**Exercise:** Nothing in the records may be altered, and no picture may be included. Restate them in full.

[Extracted records]
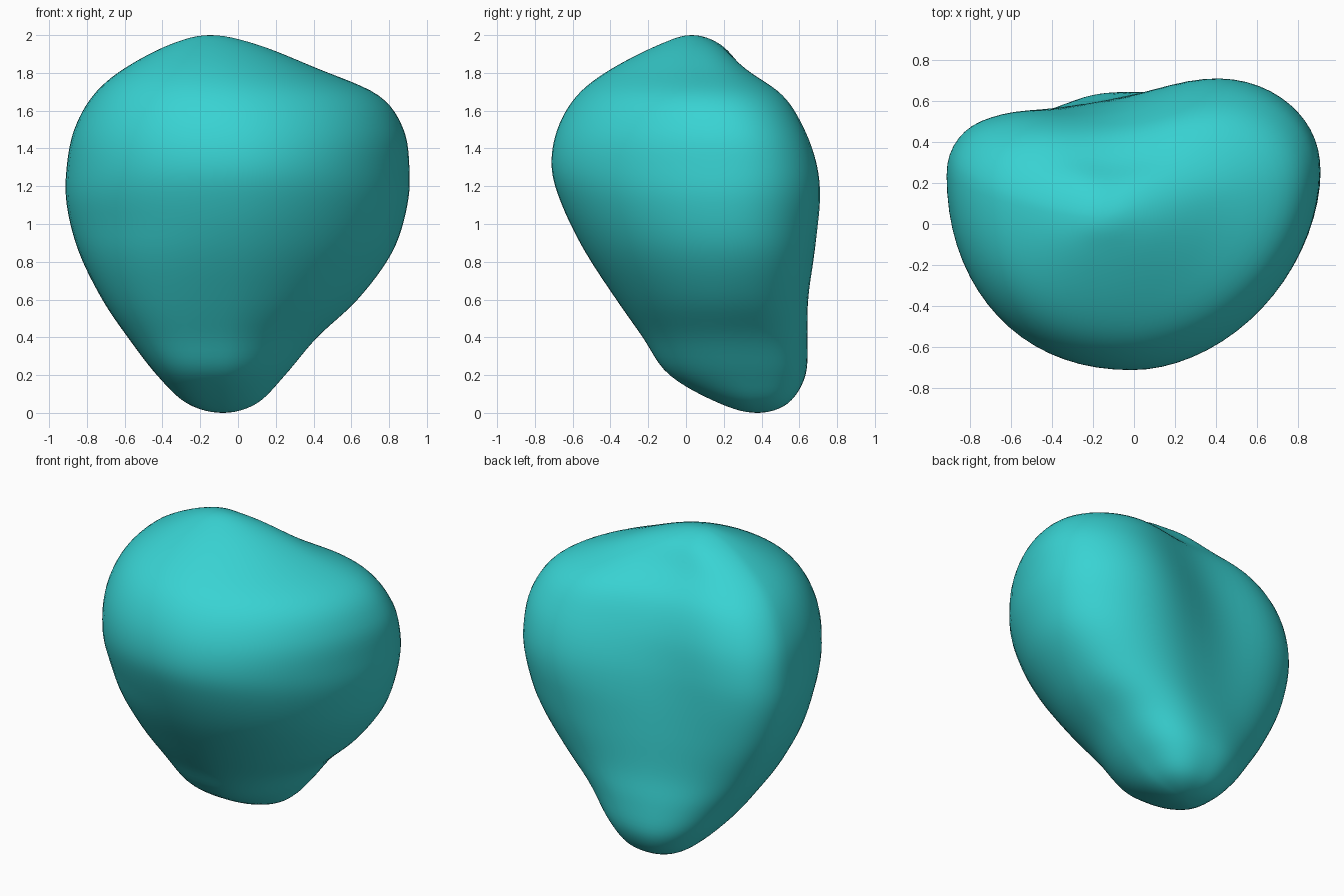
import bpy, bmesh, math

if "Cube" in bpy.data.objects:
    bpy.data.objects.remove(bpy.data.objects["Cube"], do_unlink=True)

# Horizontal sections:
# z, x min, x max, y front, y back, centre x, centre y, groove x, groove depth
RINGS = [
    (0.00, -0.08, -0.08, 0.38, 0.38, -0.08, 0.38, -0.20, 0.00),
    (0.05, -0.27, 0.10, 0.18, 0.54, -0.08, 0.36, -0.20, 0.00),
    (0.20, -0.43, 0.25, -0.09, 0.635, -0.09, 0.31, -0.21, 0.00),
    (0.40, -0.585, 0.42, -0.23, 0.66, -0.08, 0.27, -0.24, 0.03),
    (0.60, -0.72, 0.635, -0.37, 0.685, -0.05, 0.25, -0.24, 0.08),
    (0.85, -0.845, 0.82, -0.535, 0.75, -0.02, 0.25, -0.23, 0.15),
    (1.10, -0.91, 0.90, -0.66, 0.81, 0.00, 0.25, -0.21, 0.22),
    (1.30, -0.91, 0.91, -0.715, 0.81, 0.00, 0.25, -0.18, 0.24),
    (1.50, -0.87, 0.88, -0.685, 0.745, -0.02, 0.22, -0.14, 0.22),
    (1.68, -0.77, 0.75, -0.58, 0.62, -0.06, 0.17, -0.12, 0.18),
    (1.82, -0.61, 0.43, -0.40, 0.39, -0.12, 0.11, -0.10, 0.09),
    (1.95, -0.36, 0.10, -0.14, 0.20, -0.15, 0.05, -0.10, 0.02),
    (2.00, -0.15, -0.15, 0.03, 0.03, -0.15, 0.03, -0.10, 0.00),
]
STEPS, SEGMENTS = 6, 72


def reflect(pole, ring):
    """Phantom section past a pole, so the cap closes round."""
    return (ring[0],) + tuple(2 * p - r for p, r in zip(pole[1:], ring[1:]))


def spline(a, b, c, d, t):
    return [0.5 * (2 * q + (r - p) * t + (2 * p - 5 * q + 4 * r - s) * t * t
                   + (3 * q - p - 3 * r + s) * t ** 3)
            for p, q, r, s in zip(a, b, c, d)]


def fullness(z, right, back):
    """Superellipse exponent of each corner: full on one diagonal, flat on the other."""
    low = max(0.0, 1 - z)
    if right:
        return 2.2 - 0.2 * z if back else 2.2 + 0.9 * low
    return 2.2 + 0.6 * low if back else 1.85


def section_point(ring, angle):
    """Four-quadrant superellipse with a soft groove pressed into the back."""
    z, x0, x1, y0, y1, cx, cy, gx, depth = ring
    c, s = math.cos(angle), math.sin(angle)
    n = fullness(z, c < 0, s > 0)
    c = math.copysign(abs(c) ** (2 / n), c)
    s = math.copysign(abs(s) ** (2 / n), s)
    x = cx + c * ((x1 - cx) if c > 0 else (cx - x0))
    y = cy + s * ((y1 - cy) if s > 0 else (cy - y0))
    if s > 0:
        width = 0.2 * (x1 - x0)
        y -= depth * math.exp(-((x - gx) / width) ** 2 / 2) * min(1, 1.6 * s)
    return x, y, z


# Smoothly interpolated sections between the two poles
rows = [reflect(RINGS[0], RINGS[1])] + RINGS + [reflect(RINGS[-1], RINGS[-2])]
sections = [spline(*rows[i:i + 4], k / STEPS)
            for i in range(len(RINGS) - 1) for k in range(STEPS)][1:]

bm = bmesh.new()
loops = [[bm.verts.new(section_point(r, 2 * math.pi * j / SEGMENTS))
          for j in range(SEGMENTS)] for r in sections]
bottom = bm.verts.new((RINGS[0][1], RINGS[0][3], 0))
top = bm.verts.new((RINGS[-1][1], RINGS[-1][3], 2))
for j in range(SEGMENTS):
    n = (j + 1) % SEGMENTS
    for lo, hi in zip(loops, loops[1:]):
        bm.faces.new((lo[j], lo[n], hi[n], hi[j]))
    bm.faces.new((bottom, loops[0][n], loops[0][j]))
    bm.faces.new((top, loops[-1][j], loops[-1][n]))
# Relax the surface slightly
for _ in range(4):
    bmesh.ops.smooth_vert(bm, verts=bm.verts, factor=0.4,
                          use_axis_x=True, use_axis_y=True, use_axis_z=False)
bmesh.ops.recalc_face_normals(bm, faces=bm.faces)
for f in bm.faces:
    f.smooth = True
mesh = bpy.data.meshes.new("smooth_stone")
bm.to_mesh(mesh)
bm.free()

# Single turquoise colour
mat = bpy.data.materials.new("turquoise")
mat.use_nodes = True
colour = (0.04, 0.65, 0.65, 1)
mat.diffuse_color = colour
mat.node_tree.nodes["Principled BSDF"].inputs["Base Color"].default_value = colour
mesh.materials.append(mat)

stone = bpy.data.objects.new("smooth_stone", mesh)
bpy.context.collection.objects.link(stone)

**Result of this exercise:**
import bpy, bmesh, math

if "Cube" in bpy.data.objects:
    bpy.data.objects.remove(bpy.data.objects["Cube"], do_unlink=True)

# Horizontal sections:
# z, x min, x max, y front, y back, centre x, centre y, groove x, groove depth
RINGS = [
    (0.00, -0.08, -0.08, 0.38, 0.38, -0.08, 0.38, -0.20, 0.00),
    (0.05, -0.27, 0.10, 0.18, 0.54, -0.08, 0.36, -0.20, 0.00),
    (0.20, -0.43, 0.25, -0.09, 0.635, -0.09, 0.31, -0.21, 0.00),
    (0.40, -0.585, 0.42, -0.23, 0.66, -0.08, 0.27, -0.24, 0.03),
    (0.60, -0.72, 0.635, -0.37, 0.685, -0.05, 0.25, -0.24, 0.08),
    (0.85, -0.845, 0.82, -0.535, 0.75, -0.02, 0.25, -0.23, 0.15),
    (1.10, -0.91, 0.90, -0.66, 0.81, 0.00, 0.25, -0.21, 0.22),
    (1.30, -0.91, 0.91, -0.715, 0.81, 0.00, 0.25, -0.18, 0.24),
    (1.50, -0.87, 0.88, -0.685, 0.745, -0.02, 0.22, -0.14, 0.22),
    (1.68, -0.77, 0.75, -0.58, 0.62, -0.06, 0.17, -0.12, 0.18),
    (1.82, -0.61, 0.43, -0.40, 0.39, -0.12, 0.11, -0.10, 0.09),
    (1.95, -0.36, 0.10, -0.14, 0.20, -0.15, 0.05, -0.10, 0.02),
    (2.00, -0.15, -0.15, 0.03, 0.03, -0.15, 0.03, -0.10, 0.00),
]
STEPS, SEGMENTS = 6, 72


def reflect(pole, ring):
    """Phantom section past a pole, so the cap closes round."""
    return (ring[0],) + tuple(2 * p - r for p, r in zip(pole[1:], ring[1:]))


def spline(a, b, c, d, t):
    return [0.5 * (2 * q + (r - p) * t + (2 * p - 5 * q + 4 * r - s) * t * t
                   + (3 * q - p - 3 * r + s) * t ** 3)
            for p, q, r, s in zip(a, b, c, d)]


def fullness(z, right, back):
    """Superellipse exponent of each corner: full on one diagonal, flat on the other."""
    low = max(0.0, 1 - z)
    if right:
        return 2.2 - 0.2 * z if back else 2.2 + 0.9 * low
    return 2.2 + 0.6 * low if back else 1.85


def section_point(ring, angle):
    """Four-quadrant superellipse with a soft groove pressed into the back."""
    z, x0, x1, y0, y1, cx, cy, gx, depth = ring
    c, s = math.cos(angle), math.sin(angle)
    n = fullness(z, c < 0, s > 0)
    c = math.copysign(abs(c) ** (2 / n), c)
    s = math.copysign(abs(s) ** (2 / n), s)
    x = cx + c * ((x1 - cx) if c > 0 else (cx - x0))
    y = cy + s * ((y1 - cy) if s > 0 else (cy - y0))
    if s > 0:
        width = 0.2 * (x1 - x0)
        y -= depth * math.exp(-((x - gx) / width) ** 2 / 2) * min(1, 1.6 * s)
    return x, y, z


# Smoothly interpolated sections between the two poles
rows = [reflect(RINGS[0], RINGS[1])] + RINGS + [reflect(RINGS[-1], RINGS[-2])]
sections = [spline(*rows[i:i + 4], k / STEPS)
            for i in range(len(RINGS) - 1) for k in range(STEPS)][1:]

bm = bmesh.new()
loops = [[bm.verts.new(section_point(r, 2 * math.pi * j / SEGMENTS))
          for j in range(SEGMENTS)] for r in sections]
bottom = bm.verts.new((RINGS[0][1], RINGS[0][3], 0))
top = bm.verts.new((RINGS[-1][1], RINGS[-1][3], 2))
for j in range(SEGMENTS):
    n = (j + 1) % SEGMENTS
    for lo, hi in zip(loops, loops[1:]):
        bm.faces.new((lo[j], lo[n], hi[n], hi[j]))
    bm.faces.new((bottom, loops[0][n], loops[0][j]))
    bm.faces.new((top, loops[-1][j], loops[-1][n]))
# Relax the surface slightly
for _ in range(4):
    bmesh.ops.smooth_vert(bm, verts=bm.verts, factor=0.4,
                          use_axis_x=True, use_axis_y=True, use_axis_z=False)
bmesh.ops.recalc_face_normals(bm, faces=bm.faces)
for f in bm.faces:
    f.smooth = True
mesh = bpy.data.meshes.new("smooth_stone")
bm.to_mesh(mesh)
bm.free()

# Single turquoise colour
mat = bpy.data.materials.new("turquoise")
mat.use_nodes = True
colour = (0.04, 0.65, 0.65, 1)
mat.diffuse_color = colour
mat.node_tree.nodes["Principled BSDF"].inputs["Base Color"].default_value = colour
mesh.materials.append(mat)

stone = bpy.data.objects.new("smooth_stone", mesh)
bpy.context.collection.objects.link(stone)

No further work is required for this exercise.